Hopefully, but judging players in the real world, where the employment is, can be highly-subjective. Except for organized groups, there is often no standard at all. It's all too frequent that highly "trained" players often have no clue how to play with other musicians in common situations. For some, it's simply an elitist perspective. But for others, nobody at the schools told them that, along with their skill must come a measure of restraint when it comes to applying what they've learned. It's the MI grad "taking over the music world" mentality.What a diploma or a degree does guarantee is that they player is at least at a minimal technical standard. Hopefully that also equates to a musical standard, based on relatively objective marking criteria.
A good attitude is a big part of getting and continuing work, but playing Rachmaninov when the conductor asked for Chopsticks is a bigger problem, and one that a lot of grads suffer from. Of course there are overplayers even without going to school, and that's really another topic.With playing, so much of it comes down to personality.... It's as much about interaction as how you can or can't move your fingers. You might be able to play Rachmaninov 3 as well as anybody else in the room but if the conductor thinks you're an unpleasant person to work with, you won't get hired unless there is an overriding reason to the contrary.

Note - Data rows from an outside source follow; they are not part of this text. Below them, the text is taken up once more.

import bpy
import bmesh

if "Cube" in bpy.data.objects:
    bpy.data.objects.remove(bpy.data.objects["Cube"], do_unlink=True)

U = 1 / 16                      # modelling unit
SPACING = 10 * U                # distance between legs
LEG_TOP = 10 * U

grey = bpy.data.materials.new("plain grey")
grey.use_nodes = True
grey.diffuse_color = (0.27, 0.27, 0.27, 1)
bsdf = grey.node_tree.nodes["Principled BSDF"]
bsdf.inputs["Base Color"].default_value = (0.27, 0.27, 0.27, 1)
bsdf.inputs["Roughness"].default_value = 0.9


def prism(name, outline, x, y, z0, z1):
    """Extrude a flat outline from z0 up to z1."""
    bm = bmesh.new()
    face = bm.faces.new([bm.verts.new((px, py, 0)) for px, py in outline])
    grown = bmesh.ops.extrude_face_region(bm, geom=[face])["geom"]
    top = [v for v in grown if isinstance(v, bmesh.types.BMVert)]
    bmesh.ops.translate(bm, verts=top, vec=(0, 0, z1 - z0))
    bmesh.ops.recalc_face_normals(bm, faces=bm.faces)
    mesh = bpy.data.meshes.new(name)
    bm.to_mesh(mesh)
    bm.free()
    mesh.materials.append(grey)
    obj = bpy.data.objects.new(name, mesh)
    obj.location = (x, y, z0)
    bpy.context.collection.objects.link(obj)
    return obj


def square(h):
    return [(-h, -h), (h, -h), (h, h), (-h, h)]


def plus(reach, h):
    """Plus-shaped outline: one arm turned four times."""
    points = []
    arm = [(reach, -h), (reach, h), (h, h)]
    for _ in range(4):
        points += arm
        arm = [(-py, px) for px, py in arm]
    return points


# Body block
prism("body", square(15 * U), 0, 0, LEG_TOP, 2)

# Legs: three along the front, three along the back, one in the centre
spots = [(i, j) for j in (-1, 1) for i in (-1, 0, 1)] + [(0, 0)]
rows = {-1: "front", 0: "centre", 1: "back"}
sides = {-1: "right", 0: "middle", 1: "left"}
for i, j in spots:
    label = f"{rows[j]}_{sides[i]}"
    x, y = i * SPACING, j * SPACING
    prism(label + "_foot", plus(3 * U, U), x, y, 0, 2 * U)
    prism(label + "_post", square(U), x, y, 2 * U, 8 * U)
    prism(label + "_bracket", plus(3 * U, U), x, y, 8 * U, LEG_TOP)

You can go right to the LA Phil website and see that all the percussion section have degrees. Juilliard, UCLA, Cleveland Inst. and the drumset player from a U CAL school.That doesn't mean that a degree is required.

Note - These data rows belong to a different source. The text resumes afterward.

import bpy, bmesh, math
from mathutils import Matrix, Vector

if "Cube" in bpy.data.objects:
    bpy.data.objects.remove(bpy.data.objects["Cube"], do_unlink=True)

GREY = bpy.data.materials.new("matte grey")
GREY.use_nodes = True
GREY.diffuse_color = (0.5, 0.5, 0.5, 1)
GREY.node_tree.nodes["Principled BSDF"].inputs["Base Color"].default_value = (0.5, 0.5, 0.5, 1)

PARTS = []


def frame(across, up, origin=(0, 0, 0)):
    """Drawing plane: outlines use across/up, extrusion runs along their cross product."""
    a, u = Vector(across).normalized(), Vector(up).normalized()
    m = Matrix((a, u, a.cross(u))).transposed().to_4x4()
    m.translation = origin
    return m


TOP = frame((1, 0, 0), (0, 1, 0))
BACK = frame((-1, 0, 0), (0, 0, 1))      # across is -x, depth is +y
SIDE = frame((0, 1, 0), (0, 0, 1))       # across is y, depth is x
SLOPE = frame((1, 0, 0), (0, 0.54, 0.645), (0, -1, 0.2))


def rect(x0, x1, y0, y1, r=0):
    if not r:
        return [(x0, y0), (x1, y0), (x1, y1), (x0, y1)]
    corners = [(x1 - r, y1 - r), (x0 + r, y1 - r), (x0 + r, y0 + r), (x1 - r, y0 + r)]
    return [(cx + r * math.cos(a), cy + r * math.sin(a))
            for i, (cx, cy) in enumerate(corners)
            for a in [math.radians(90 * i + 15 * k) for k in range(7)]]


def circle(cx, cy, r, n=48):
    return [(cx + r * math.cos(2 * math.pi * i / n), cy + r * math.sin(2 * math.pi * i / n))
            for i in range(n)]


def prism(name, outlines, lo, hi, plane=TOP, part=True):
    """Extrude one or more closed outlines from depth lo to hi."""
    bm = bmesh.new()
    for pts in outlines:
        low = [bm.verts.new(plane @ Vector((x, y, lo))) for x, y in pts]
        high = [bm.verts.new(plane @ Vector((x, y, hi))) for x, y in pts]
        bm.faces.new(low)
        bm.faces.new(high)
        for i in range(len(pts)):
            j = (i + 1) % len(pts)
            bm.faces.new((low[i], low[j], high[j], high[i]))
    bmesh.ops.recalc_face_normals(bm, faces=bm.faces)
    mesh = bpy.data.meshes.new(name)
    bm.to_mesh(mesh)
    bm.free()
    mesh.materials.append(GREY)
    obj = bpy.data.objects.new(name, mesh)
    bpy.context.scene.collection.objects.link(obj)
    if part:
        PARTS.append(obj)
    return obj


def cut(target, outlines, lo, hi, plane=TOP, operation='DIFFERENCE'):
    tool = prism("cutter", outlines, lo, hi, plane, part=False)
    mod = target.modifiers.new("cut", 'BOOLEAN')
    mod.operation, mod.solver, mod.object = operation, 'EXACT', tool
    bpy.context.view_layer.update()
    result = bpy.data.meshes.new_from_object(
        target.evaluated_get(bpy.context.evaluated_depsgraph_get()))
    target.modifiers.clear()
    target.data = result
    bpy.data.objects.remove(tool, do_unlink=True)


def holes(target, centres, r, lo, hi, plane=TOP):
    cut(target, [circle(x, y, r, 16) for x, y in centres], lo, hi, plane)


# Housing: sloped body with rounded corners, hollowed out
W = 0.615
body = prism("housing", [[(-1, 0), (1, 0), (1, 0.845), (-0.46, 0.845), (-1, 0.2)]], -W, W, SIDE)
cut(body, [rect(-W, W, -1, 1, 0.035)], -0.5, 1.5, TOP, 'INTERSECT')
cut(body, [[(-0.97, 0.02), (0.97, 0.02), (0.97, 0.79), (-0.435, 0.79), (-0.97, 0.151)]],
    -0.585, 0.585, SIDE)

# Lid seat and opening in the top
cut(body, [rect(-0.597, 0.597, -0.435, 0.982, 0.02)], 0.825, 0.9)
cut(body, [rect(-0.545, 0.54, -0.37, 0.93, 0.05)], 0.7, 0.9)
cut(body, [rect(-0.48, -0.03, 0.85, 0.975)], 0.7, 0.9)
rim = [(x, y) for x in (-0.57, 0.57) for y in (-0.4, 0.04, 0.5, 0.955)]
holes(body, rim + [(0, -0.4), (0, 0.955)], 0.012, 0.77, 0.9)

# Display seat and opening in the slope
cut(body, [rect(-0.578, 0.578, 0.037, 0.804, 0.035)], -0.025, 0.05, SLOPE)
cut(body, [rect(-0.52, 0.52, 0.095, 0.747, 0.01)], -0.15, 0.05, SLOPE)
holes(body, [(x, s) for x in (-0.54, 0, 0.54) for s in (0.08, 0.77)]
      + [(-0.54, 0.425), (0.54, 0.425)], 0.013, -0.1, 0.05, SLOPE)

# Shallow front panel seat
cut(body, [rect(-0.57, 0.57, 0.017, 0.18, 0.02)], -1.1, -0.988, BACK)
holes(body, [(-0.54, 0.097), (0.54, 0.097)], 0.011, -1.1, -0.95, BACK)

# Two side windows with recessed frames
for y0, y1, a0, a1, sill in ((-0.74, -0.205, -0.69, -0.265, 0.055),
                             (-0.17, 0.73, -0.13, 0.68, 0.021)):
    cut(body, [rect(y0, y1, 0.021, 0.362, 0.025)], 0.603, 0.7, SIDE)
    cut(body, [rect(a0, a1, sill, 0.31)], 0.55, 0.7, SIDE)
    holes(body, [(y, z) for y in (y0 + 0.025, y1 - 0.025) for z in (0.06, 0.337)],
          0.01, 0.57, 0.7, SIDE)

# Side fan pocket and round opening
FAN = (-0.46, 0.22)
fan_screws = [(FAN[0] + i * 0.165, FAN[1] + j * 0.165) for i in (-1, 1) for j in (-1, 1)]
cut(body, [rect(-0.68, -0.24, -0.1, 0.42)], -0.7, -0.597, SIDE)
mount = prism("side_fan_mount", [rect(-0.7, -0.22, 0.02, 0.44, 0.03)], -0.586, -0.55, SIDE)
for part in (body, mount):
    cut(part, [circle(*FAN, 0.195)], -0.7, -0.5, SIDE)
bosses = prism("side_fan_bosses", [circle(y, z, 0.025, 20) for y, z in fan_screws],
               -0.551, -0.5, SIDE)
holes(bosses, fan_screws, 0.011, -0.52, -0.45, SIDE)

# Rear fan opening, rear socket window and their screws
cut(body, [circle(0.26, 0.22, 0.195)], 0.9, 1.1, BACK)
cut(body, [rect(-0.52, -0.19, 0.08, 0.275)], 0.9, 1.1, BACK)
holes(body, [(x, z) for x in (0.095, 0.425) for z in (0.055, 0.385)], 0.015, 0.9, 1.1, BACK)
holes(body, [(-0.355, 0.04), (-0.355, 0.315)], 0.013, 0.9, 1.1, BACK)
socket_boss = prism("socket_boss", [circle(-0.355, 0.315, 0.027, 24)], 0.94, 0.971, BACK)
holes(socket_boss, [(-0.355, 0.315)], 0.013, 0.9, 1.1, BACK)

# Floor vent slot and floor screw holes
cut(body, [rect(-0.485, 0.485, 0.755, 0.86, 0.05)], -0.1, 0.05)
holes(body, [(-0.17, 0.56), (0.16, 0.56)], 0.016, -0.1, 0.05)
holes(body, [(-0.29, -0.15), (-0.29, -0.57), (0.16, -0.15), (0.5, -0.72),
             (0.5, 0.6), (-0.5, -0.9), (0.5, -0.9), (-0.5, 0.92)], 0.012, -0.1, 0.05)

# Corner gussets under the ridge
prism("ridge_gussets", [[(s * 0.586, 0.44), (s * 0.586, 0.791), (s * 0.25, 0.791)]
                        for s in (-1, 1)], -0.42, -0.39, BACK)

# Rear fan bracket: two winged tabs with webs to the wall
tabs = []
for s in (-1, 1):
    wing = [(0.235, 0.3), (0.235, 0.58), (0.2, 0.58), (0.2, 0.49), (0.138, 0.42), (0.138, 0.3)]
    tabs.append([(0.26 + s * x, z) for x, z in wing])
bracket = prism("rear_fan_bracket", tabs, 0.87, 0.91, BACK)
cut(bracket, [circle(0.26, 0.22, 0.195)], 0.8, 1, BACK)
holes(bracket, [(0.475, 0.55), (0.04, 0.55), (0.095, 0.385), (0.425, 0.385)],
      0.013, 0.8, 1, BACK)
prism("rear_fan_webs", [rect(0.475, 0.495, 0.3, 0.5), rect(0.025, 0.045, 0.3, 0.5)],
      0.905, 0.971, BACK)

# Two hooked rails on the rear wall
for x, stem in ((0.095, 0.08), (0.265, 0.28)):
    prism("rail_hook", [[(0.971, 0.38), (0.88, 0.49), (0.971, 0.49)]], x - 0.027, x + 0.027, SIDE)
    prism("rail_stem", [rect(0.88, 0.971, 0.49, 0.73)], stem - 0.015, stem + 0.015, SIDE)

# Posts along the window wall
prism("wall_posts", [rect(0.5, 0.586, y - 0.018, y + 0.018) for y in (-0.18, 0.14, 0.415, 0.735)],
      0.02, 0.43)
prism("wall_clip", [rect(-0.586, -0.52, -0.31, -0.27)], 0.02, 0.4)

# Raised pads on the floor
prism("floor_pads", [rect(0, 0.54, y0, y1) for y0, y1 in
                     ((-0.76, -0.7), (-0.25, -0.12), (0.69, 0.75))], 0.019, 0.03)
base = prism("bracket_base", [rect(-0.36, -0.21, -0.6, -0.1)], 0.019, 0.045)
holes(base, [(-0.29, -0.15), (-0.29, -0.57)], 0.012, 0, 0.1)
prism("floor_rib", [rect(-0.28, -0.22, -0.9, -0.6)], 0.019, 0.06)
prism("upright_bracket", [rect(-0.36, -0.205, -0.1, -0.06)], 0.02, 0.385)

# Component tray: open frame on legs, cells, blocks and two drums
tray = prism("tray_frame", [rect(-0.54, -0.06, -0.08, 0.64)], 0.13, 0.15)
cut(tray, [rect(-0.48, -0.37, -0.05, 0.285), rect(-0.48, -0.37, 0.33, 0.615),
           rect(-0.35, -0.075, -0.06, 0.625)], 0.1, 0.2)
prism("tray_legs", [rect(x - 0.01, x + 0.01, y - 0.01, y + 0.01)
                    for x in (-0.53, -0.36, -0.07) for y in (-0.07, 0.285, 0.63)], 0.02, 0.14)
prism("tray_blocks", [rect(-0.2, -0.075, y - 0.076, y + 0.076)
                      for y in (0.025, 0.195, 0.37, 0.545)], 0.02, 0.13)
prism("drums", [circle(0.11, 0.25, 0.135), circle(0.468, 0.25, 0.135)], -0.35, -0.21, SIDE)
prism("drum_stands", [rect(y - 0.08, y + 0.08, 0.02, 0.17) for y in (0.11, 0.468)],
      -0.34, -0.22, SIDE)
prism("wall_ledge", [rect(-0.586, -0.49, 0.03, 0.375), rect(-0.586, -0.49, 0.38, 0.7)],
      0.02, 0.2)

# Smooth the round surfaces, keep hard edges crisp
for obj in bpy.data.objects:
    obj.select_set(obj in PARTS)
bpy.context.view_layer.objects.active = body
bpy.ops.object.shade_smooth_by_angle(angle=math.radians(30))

I'm not saying people with degrees don't get gigs. I'm saying they don't get those gig opportunities based solely on the presence of a degree. If ANY of the orchestras advertising themselves to union members required a degree, they wouldn't hesitate to say so. Yet, not one of them did.

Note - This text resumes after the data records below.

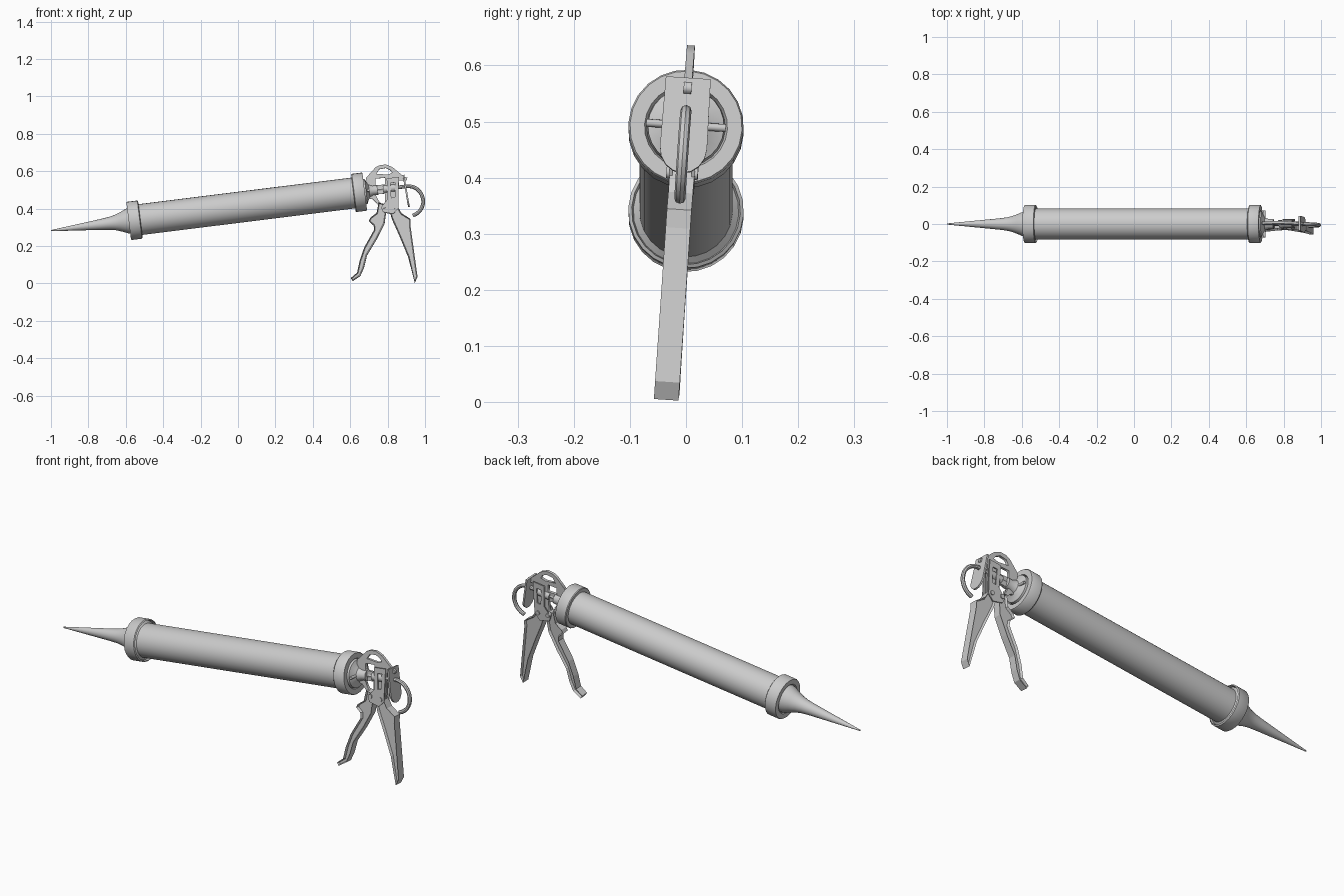
import bpy, bmesh, math
from mathutils import Matrix, Vector

if "Cube" in bpy.data.objects:
    bpy.data.objects.remove(bpy.data.objects["Cube"])

# Barrel axis: passes through the rear cap, tilted up 7.1 deg; the grip is rolled 3.9 deg about it
TILT, ROLL = math.radians(7.1), math.radians(-3.9)
C = Vector((0.647, 0, 0.487))
AXIS = Vector((math.cos(TILT), 0, math.sin(TILT)))
T = Matrix.Translation(C)
M_AXIS = T @ Matrix.Rotation(ROLL, 4, AXIS) @ Matrix.Rotation(-TILT, 4, 'Y')
M_GRIP = T @ Matrix.Rotation(ROLL, 4, AXIS) @ T.inverted()


def activate(ob):
    bpy.ops.object.select_all(action='DESELECT')
    ob.select_set(True)
    bpy.context.view_layer.objects.active = ob


def add(name, data, matrix):
    ob = bpy.data.objects.new(name, data)
    bpy.context.collection.objects.link(ob)
    ob.matrix_world = matrix
    activate(ob)
    return ob


def from_bmesh(name, bm, matrix, smooth=True):
    bmesh.ops.recalc_face_normals(bm, faces=bm.faces)
    me = bpy.data.meshes.new(name)
    bm.to_mesh(me)
    bm.free()
    ob = add(name, me, matrix)
    if smooth:
        bpy.ops.object.shade_smooth_by_angle(angle=math.radians(32))
    return ob


def lathe(name, profile, sides=24):
    """Turn (distance, radius) points around the barrel axis."""
    bm = bmesh.new()
    vs = [bm.verts.new((s, 0, r)) for s, r in profile]
    es = [bm.edges.new(p) for p in zip(vs, vs[1:])]
    bmesh.ops.spin(bm, geom=vs + es, cent=(0, 0, 0), axis=(1, 0, 0),
                   angle=math.tau, steps=sides, use_duplicate=False)
    bmesh.ops.remove_doubles(bm, verts=bm.verts, dist=1e-5)
    return from_bmesh(name, bm, M_AXIS)


def sheet(name, loops, thick, y=0.0):
    """Flat plate in the x-z plane; loops after the first are holes."""
    cu = bpy.data.curves.new(name, 'CURVE')
    cu.dimensions, cu.fill_mode, cu.extrude = '2D', 'BOTH', thick / 2
    for pts in loops:
        sp = cu.splines.new('POLY')
        sp.points.add(len(pts) - 1)
        for p, (a, b) in zip(sp.points, pts):
            p.co = (a, b, 0, 1)
        sp.use_cyclic_u = True
    ob = add(name, cu, M_GRIP @ Matrix.Translation((0, y, 0)) @ Matrix.Rotation(math.pi / 2, 4, 'X'))
    bpy.ops.object.convert(target='MESH')
    return ob


def lever(name, outline, width):
    """Solid lever with recessed sides."""
    bm = bmesh.new()
    f = bm.faces.new([bm.verts.new((x, -width / 2, z)) for x, z in outline])
    ext = bmesh.ops.extrude_face_region(bm, geom=[f], use_keep_orig=True)['geom']
    bmesh.ops.translate(bm, vec=(0, width, 0), verts=[v for v in ext if isinstance(v, bmesh.types.BMVert)])
    bmesh.ops.recalc_face_normals(bm, faces=bm.faces)
    sides = [g for g in bm.faces if len(g.verts) > 4]
    bmesh.ops.inset_individual(bm, faces=sides, thickness=0.006, depth=0)
    for g in sides:
        bmesh.ops.translate(bm, vec=-g.normal * 0.012, verts=g.verts)
    return from_bmesh(name, bm, M_GRIP, False)


def pin(name, x, z, length, radius, matrix=M_GRIP):
    bm = bmesh.new()
    bmesh.ops.create_cone(bm, cap_ends=True, segments=12, radius1=radius, radius2=radius, depth=length)
    return from_bmesh(name, bm, matrix @ Matrix.Translation((x, 0, z)) @ Matrix.Rotation(math.pi / 2, 4, 'X'))


# Barrel, end caps and nozzle
lathe("barrel", [(-1.21, 0), (-1.21, 0.083), (0, 0.083), (0, 0)])
lathe("rear_cap", [(-0.03, 0.083), (-0.03, 0.1), (-0.026, 0.103), (0.026, 0.103),
                   (0.031, 0.1), (0.031, 0.074), (0.02, 0.07), (0.02, 0)])
lathe("front_cap", [(-1.18, 0.083), (-1.19, 0.094), (-1.178, 0.097), (-1.182, 0.103), (-1.236, 0.103),
                    (-1.241, 0.1), (-1.241, 0.075), (-1.235, 0.07), (-1.235, 0)])
lathe("nozzle", [(-1.23, 0.071), (-1.25, 0.066), (-1.28, 0.053), (-1.31, 0.042), (-1.34, 0.035),
                 (-1.38, 0.03), (-1.66, 0.003), (-1.66, 0)])

# Hub joining barrel and grip, with a cross pin
lathe("hub", [(0.02, 0.07), (0.038, 0.068), (0.045, 0.05), (0.055, 0.034), (0.075, 0.026),
              (0.1, 0.026), (0.1, 0)])
pin("hub_cross_pin", 0.05, 0.0, 0.142, 0.007, M_AXIS)

# Pushrod: straight along the axis, then a hooked pull
cu = bpy.data.curves.new("pushrod", 'CURVE')
cu.dimensions, cu.bevel_depth, cu.bevel_resolution, cu.resolution_u = '3D', 0.01, 2, 4
cu.use_fill_caps = True
path = [(0.69, 0.492), (0.87, 0.515), (0.925, 0.518), (0.965, 0.497), (0.989, 0.45),
        (0.983, 0.405), (0.96, 0.376), (0.935, 0.362)]
sp = cu.splines.new('BEZIER')
sp.bezier_points.add(len(path) - 1)
for p, (x, z) in zip(sp.bezier_points, path):
    p.co = (x, 0, z)
    p.handle_left_type = p.handle_right_type = 'AUTO'
add("pushrod", cu, M_GRIP)
bpy.ops.object.convert(target='MESH')
bpy.ops.object.shade_smooth_by_angle(angle=math.radians(40))
lathe("rod_collar", [(0.13, 0), (0.13, 0.02), (0.2, 0.02), (0.2, 0)], 16)

# Frame: arched plate with a lightening hole and open windows
sheet("frame_arch", [
    [(0.685, 0.565), (0.735, 0.62), (0.755, 0.631), (0.79, 0.636), (0.825, 0.622), (0.885, 0.572),
     (0.905, 0.565), (0.9, 0.55), (0.86, 0.55), (0.855, 0.41), (0.765, 0.4), (0.74, 0.43),
     (0.72, 0.45), (0.7, 0.455), (0.69, 0.5)],
    [(0.74, 0.585), (0.755, 0.61), (0.79, 0.617), (0.815, 0.605), (0.825, 0.59), (0.8, 0.582)],
    [(0.735, 0.525), (0.735, 0.56), (0.785, 0.565), (0.785, 0.528)],
    [(0.735, 0.475), (0.785, 0.48), (0.785, 0.425), (0.77, 0.42), (0.75, 0.445)]], 0.014)
cheek = [(0.795, 0.56), (0.86, 0.568), (0.858, 0.4), (0.83, 0.37), (0.775, 0.38), (0.765, 0.405), (0.8, 0.45)]
slot = [(0.815, 0.535), (0.84, 0.538), (0.84, 0.46), (0.82, 0.455)]
for side, y in (("left", 0.02), ("right", -0.02)):
    sheet("frame_cheek_" + side, [cheek, slot], 0.006, y)

# Thumb release plate behind the frame, rounded at its lower end
bm = bmesh.new()
outline = [(0.04, 0.086), (-0.04, 0.086), (-0.042, -0.04)]
outline += [(0.042 * math.cos(a), -0.04 + 0.046 * math.sin(a))
            for a in (math.radians(180 + 22.5 * i) for i in range(1, 9))]
f = bm.faces.new([bm.verts.new((0, y, z)) for y, z in outline])
ext = bmesh.ops.extrude_face_region(bm, geom=[f], use_keep_orig=True)['geom']
bmesh.ops.translate(bm, vec=(0.009, 0, 0), verts=[v for v in ext if isinstance(v, bmesh.types.BMVert)])
from_bmesh("release_plate", bm, M_GRIP @ Matrix.Translation((0.895, 0, 0.492)) @ Matrix.Rotation(-0.17, 4, 'Y'))

# Rear handle and trigger
lever("rear_handle", [(0.80, 0.42), (0.848, 0.42), (0.875, 0.373), (0.922, 0.343), (0.922, 0.31),
                      (0.94, 0.18), (0.96, 0.035), (0.945, 0.003), (0.91, 0.14), (0.862, 0.256),
                      (0.824, 0.341)], 0.044)
lever("trigger", [(0.752, 0.43), (0.797, 0.42), (0.784, 0.32), (0.741, 0.235), (0.69, 0.15),
                  (0.674, 0.085), (0.655, 0.04), (0.613, 0.012), (0.604, 0.027), (0.637, 0.055),
                  (0.65, 0.117), (0.675, 0.19), (0.728, 0.285), (0.725, 0.31), (0.7, 0.332),
                  (0.708, 0.35), (0.741, 0.375)], 0.04)
pin("trigger_pivot", 0.78, 0.41, 0.056, 0.011)
pin("handle_pivot", 0.838, 0.408, 0.056, 0.011)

I've got an acquaintance in the L.A. Phil percussion section, and I'll ask him 1) if he has a degree in music, 2) what kind, 3) from where, and 4) did it carry any weight in the decision to allow him to audition, or to then hire him.
Just remembered my cousin is a long-time Detroit Symphony member, will ask him as well.
I'm not saying people don't have degrees... I'm saying they don't require them in order to apply or be hired by the orchestras.You can go right to the LA Phil website and see that all the percussion section have degrees. Juilliard, UCLA, Cleveland Inst. and the drumset player from a U CAL school.